| Source material |
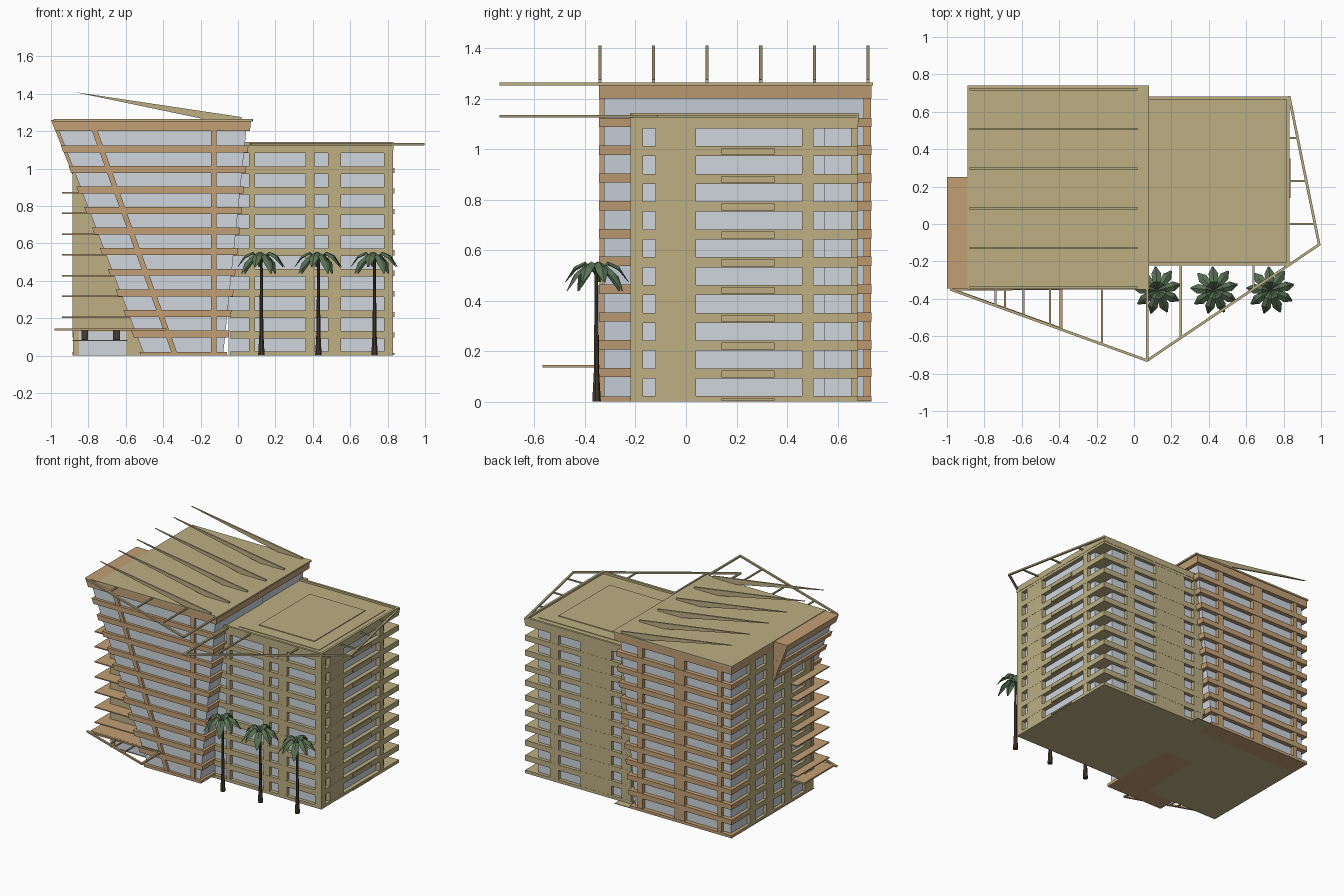
import bpy, bmesh, math
from mathutils import Vector, Matrix

if "Cube" in bpy.data.objects:
    bpy.data.objects.remove(bpy.data.objects["Cube"])

def mat(name, c):
    m = bpy.data.materials.new(name)
    m.diffuse_color = (*c, 1)
    m.use_nodes = True
    m.node_tree.nodes["Principled BSDF"].inputs["Base Color"].default_value = m.diffuse_color
    return m

OLIVE = mat("olive_render", (.51, .43, .23))
CLAY = mat("clay_band", (.54, .35, .18))
GLASS = mat("glass", (.62, .67, .73))
LEAF = mat("leaf", (.10, .17, .09))
DARK = mat("dark_wood", (.06, .045, .03))

class Part:
    """Collects boxes, prisms and beams into one named object."""
    def __init__(self, name, m):
        self.name, self.m, self.bm = name, m, bmesh.new()
    def prism(self, pts, y0, y1):
        a = [self.bm.verts.new((x, y0, z)) for x, z in pts]
        b = [self.bm.verts.new((x, y1, z)) for x, z in pts]
        n = len(pts)
        self.bm.faces.new(a)
        self.bm.faces.new(b[::-1])
        for i in range(n):
            self.bm.faces.new((a[i], b[i], b[(i + 1) % n], a[(i + 1) % n]))
    def box(self, x0, x1, y0, y1, z0, z1):
        self.prism([(x0, z0), (x1, z0), (x1, z1), (x0, z1)], y0, y1)
    def beam(self, p, q, w=.014):
        p, q = Vector(p), Vector(q)
        d = q - p
        M = Matrix.Translation((p + q) / 2) @ d.to_track_quat('X', 'Z').to_matrix().to_4x4()
        bmesh.ops.create_cube(self.bm, size=1, matrix=M @ Matrix.Diagonal((d.length + w * .6, w, w * .8, 1)))
    def done(self):
        bmesh.ops.recalc_face_normals(self.bm, faces=self.bm.faces)
        me = bpy.data.meshes.new(self.name)
        self.bm.to_mesh(me)
        self.bm.free()
        me.materials.append(self.m)
        ob = bpy.data.objects.new(self.name, me)
        bpy.context.collection.objects.link(ob)
        return ob

# leaning outlines of the left tower
xl = lambda z: -.52 - .48 * z / 1.26
xr = lambda z: -.06 + .13 * z / 1.26
def lean(z0, z1, ins=0):
    return [(xl(z0) + ins, z0), (xr(z0) - ins, z0), (xr(z1) - ins, z1), (xl(z1) + ins, z1)]
def upright(z0, z1, ins=0):
    return [(-.885 + ins, z0), (xr(z0) - ins, z0), (xr(z1) - ins, z1), (-.885 + ins, z1)]
bands = [(0, .02)] + [(.097 + .11 * k, .134 + .11 * k) for k in range(10)] + [(1.2, 1.26)]

# left tower glass
p = Part("left_tower_glass", GLASS)
p.prism(lean(.005, 1.25, .02), -.325, .23)
p.prism(upright(.005, 1.25, .025), -.2, .705)
p.done()

# clay floor bands and columns
p = Part("left_tower_bands", CLAY)
for z0, z1 in bands:
    p.prism(lean(z0, z1), -.345, .25)
    p.prism(upright(z0, z1), .6, .735)
p.prism(upright(1.2, 1.26), .2, .735)
p.box(-.145, -.115, -.342, -.3, 0, 1.2)
p.prism([(-.35, 0), (-.32, 0), (-.75, 1.2), (-.78, 1.2)], -.342, -.3)
p.prism([(-.88, .955), (-.88, 1.255), (-.997, 1.255)], .215, .249)
for x0, x1 in ((-.8, -.77), (-.5, -.42), (-.16, -.12)):
    p.box(x0, x1, .69, .732, 0, 1.2)
p.done()

# olive side wall of the left tower
p = Part("left_tower_side_wall", OLIVE)
p.box(-.885, -.55, -.22, -.19, .13, 1.2)
for y0, y1 in ((-.22, -.12), (.03, .12), (.24, .33), (.45, .52)):
    p.box(-.883, -.85, y0, y1, 0, 1.2)
for z0, z1 in bands:
    p.box(-.883, -.85, -.2, .6, z0, z1)
p.box(-.6, -.5, -.22, -.19, 0, .14)
p.box(-.885, .065, -.22, .735, 0, .004)
p.done()

# thin side balconies
p = Part("side_balconies", CLAY)
for k in range(7):
    z = .205 + .111 * k
    p.box(-.94, xl(z) + .03, -.32, -.2, z - .004, z + .004)
    p.box(-.94, -.87, -.22, .05, z - .004, z + .004)
p.done()

# entrance under the lean
p = Part("entrance_glass", GLASS)
p.box(-.88, -.6, -.215, -.19, 0, .13)
p.done()
p = Part("entrance_frames", DARK)
p.box(-.885, -.59, -.222, -.2, .078, .084)
for x in (-.82, -.65):
    p.box(x - .018, x + .018, -.25, -.2, .084, .134)
p.done()
p = Part("entrance_canopy", CLAY)
p.box(-.96, -.55, -.34, .0, .134, .146)
a, b = Vector((-.975, -.35, .14)), Vector((-.39, -.56, .14))
p.beam(a, b)
p.beam(b, (-.39, -.34, .14))
p.beam(a, (-.39, -.345, .14))
for x in (-.74, -.69, -.59):
    q = a.lerp(b, (x - a.x) / (b.x - a.x))
    p.beam(q, (x, -.34, .14), .01)
p.done()

# left roof with raking fins
p = Part("left_roof", OLIVE)
p.box(-.89, .08, -.35, .74, 1.252, 1.264)
p.done()
p = Part("roof_fins", OLIVE)
for i in range(6):
    y = -.34 + .212 * i
    p.prism([(-.88, 1.41), (-.17, 1.262), (.02, 1.262), (.02, 1.275)], y - .006, y + .006)
p.done()

# right tower glass, notched at the back corner
p = Part("right_tower_glass", GLASS)
p.box(-.05, .80, -.195, .55, .005, 1.12)
p.box(-.05, .74, .5, .655, .005, 1.12)
p.done()

# right tower floors and piers
p = Part("right_tower_walls", OLIVE)
for k in range(11):
    z0, z1 = (0, .022) if k == 0 else (.11 * k - .018, .11 * k + .022)
    p.box(-.04, .83, -.22, .68, z0, z1)
    if k < 10:
        p.box(.815, .838, .14, .35, z0 + .004, z1 - .008)
for x0, x1 in ((.06, .09), (.36, .41), (.48, .55), (.78, .83)):
    p.box(x0, x1, -.219, -.17, 0, 1.12)
for y0, y1 in ((-.22, -.17), (-.12, .04), (.46, .505)):
    p.box(.78, .829, y0, y1, 0, 1.12)
for x0, x1 in ((.56, .63), (.13, .38), (-.03, .05)):
    p.box(x0, x1, .63, .679, 0, 1.12)
p.done()

# right roof with parapet and nested steps
p = Part("right_roof", OLIVE)
p.box(.03, .832, -.222, .682, 1.1, 1.128)
for x0, x1, y0, y1 in ((.03, .832, -.222, -.205), (.03, .832, .665, .682), (.815, .832, -.21, .67)):
    p.box(x0, x1, y0, y1, 1.12, 1.142)
p.box(.12, .77, -.16, .61, 1.12, 1.132)
p.box(.22, .67, -.07, .52, 1.12, 1.137)
p.done()

# projecting open frames on both roofs
p = Part("left_roof_frame", OLIVE)
a, b = Vector((-.98, -.35, 1.258)), Vector((.07, -.73, 1.258))
p.beam(a, b)
p.beam(b, (.07, -.34, 1.258))
for x in (-.74, -.45, -.17):
    p.beam(a.lerp(b, (x - a.x) / (b.x - a.x)), (x, -.34, 1.258), .011)
p.done()
p = Part("right_roof_frame", OLIVE)
a, b, c = Vector((.07, -.73, 1.13)), Vector((.99, -.11, 1.13)), Vector((.83, .68, 1.13))
p.beam(a, b)
p.beam(b, c)
p.beam(a, (.07, -.21, 1.13))
for x in (.25, .64):
    p.beam(a.lerp(b, (x - a.x) / (b.x - a.x)), (x, -.21, 1.13), .011)
for y in (0, .23, .46):
    p.beam((.82, y, 1.13), b.lerp(c, (y - b.y) / (c.y - b.y)), .011)
p.done()

# palms: tapered trunk and drooping folded leaves
for i, px in enumerate((.125, .43, .73)):
    t = Part(f"palm_trunk_{i}", DARK)
    for z0, z1, r0, r1 in ((0, .12, .018, .011), (.12, .52, .011, .007)):
        bmesh.ops.create_cone(t.bm, cap_ends=True, segments=7, radius1=r0, radius2=r1, depth=z1 - z0,
                              matrix=Matrix.Translation((px, -.355, (z0 + z1) / 2)))
    t.done()
    lf = Part(f"palm_leaves_{i}", LEAF)
    for k in range(9):
        ang = k * math.tau / 9 + .25
        low = .025 if k % 2 else 0
        R = Matrix.Translation((px, -.355, 0)) @ Matrix.Rotation(ang, 4, 'Z')
        rows = []
        for r, z, w in ((.005, .515, .004), (.045, .555, .02), (.09, .535, .026), (.128, .475, .004)):
            z -= low * r / .09
            rows.append([lf.bm.verts.new(R @ Vector((r, s * w, z - abs(s) * w * .6))) for s in (-1, 0, 1)])
        for u, v in zip(rows, rows[1:]):
            for j in (0, 1):
                lf.bm.faces.new((u[j], v[j], v[j + 1], u[j + 1]))
    lf.done()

| Your task |
Please give an exact copy of the lines above, beginning with the line containing "m.diffuse_color = (*c, 1)" and running through the line containing "(.62, .67, .73))", and of no other lines.

| Result for this task |
    m.diffuse_color = (*c, 1)
    m.use_nodes = True
    m.node_tree.nodes["Principled BSDF"].inputs["Base Color"].default_value = m.diffuse_color
    return m

OLIVE = mat("olive_render", (.51, .43, .23))
CLAY = mat("clay_band", (.54, .35, .18))
GLASS = mat("glass", (.62, .67, .73))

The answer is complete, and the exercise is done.